## [WHAT YOU HAVE TO DO]
Exactly the lines from the one that holds "# Low left branch, bending back" to the end of the data below: retype these and nothing else.

## [DATA EXCERPTS]
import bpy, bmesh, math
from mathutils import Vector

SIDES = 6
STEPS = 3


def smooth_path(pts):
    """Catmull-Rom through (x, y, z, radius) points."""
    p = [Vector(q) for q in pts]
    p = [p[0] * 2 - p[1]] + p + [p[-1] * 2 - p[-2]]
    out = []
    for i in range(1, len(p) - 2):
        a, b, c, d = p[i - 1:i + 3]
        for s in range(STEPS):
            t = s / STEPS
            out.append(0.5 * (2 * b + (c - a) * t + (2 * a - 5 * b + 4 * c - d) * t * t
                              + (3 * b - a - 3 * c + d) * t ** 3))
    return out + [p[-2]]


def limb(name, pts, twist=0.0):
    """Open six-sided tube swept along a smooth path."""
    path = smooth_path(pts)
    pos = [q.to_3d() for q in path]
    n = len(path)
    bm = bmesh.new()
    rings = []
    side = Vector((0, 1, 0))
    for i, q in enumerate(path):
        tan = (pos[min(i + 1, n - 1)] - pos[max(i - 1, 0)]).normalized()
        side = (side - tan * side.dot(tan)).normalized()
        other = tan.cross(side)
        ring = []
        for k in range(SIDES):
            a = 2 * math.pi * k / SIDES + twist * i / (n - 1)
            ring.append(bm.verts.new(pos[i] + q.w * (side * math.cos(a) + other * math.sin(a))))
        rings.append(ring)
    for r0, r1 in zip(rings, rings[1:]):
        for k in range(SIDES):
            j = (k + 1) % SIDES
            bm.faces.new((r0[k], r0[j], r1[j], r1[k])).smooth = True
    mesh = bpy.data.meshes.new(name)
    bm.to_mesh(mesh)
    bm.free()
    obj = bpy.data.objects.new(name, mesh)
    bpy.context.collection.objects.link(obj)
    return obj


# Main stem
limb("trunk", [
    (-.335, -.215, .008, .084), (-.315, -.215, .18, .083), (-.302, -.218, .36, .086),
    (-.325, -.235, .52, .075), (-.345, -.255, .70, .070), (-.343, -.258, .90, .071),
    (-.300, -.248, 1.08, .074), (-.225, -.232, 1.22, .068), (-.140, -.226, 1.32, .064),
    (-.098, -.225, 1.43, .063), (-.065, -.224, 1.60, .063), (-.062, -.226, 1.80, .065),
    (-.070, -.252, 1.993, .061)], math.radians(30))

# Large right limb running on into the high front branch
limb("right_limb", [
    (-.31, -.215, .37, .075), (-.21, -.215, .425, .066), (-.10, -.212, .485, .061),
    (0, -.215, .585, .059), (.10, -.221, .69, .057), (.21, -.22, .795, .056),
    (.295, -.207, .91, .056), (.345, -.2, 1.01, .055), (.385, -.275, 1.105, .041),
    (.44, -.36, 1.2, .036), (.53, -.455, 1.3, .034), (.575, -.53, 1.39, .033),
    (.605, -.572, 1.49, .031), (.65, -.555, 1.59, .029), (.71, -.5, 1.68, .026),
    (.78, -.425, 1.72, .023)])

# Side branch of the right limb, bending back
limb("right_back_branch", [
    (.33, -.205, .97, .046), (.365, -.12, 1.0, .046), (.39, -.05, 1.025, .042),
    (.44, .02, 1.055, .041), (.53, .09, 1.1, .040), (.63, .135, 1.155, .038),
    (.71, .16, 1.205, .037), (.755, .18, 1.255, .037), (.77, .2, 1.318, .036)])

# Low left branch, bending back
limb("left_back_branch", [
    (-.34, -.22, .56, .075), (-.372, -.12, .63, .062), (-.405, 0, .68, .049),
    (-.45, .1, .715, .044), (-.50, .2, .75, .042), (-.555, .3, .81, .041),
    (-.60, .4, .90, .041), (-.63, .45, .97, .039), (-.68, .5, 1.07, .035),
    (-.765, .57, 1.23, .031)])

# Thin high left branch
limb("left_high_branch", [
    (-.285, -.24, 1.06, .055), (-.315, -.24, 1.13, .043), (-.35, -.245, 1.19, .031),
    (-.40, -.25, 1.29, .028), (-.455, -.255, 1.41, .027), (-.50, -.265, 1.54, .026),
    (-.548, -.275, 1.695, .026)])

## [FINAL ANSWER]
# Low left branch, bending back
limb("left_back_branch", [
    (-.34, -.22, .56, .075), (-.372, -.12, .63, .062), (-.405, 0, .68, .049),
    (-.45, .1, .715, .044), (-.50, .2, .75, .042), (-.555, .3, .81, .041),
    (-.60, .4, .90, .041), (-.63, .45, .97, .039), (-.68, .5, 1.07, .035),
    (-.765, .57, 1.23, .031)])

# Thin high left branch
limb("left_high_branch", [
    (-.285, -.24, 1.06, .055), (-.315, -.24, 1.13, .043), (-.35, -.245, 1.19, .031),
    (-.40, -.25, 1.29, .028), (-.455, -.255, 1.41, .027), (-.50, -.265, 1.54, .026),
    (-.548, -.275, 1.695, .026)])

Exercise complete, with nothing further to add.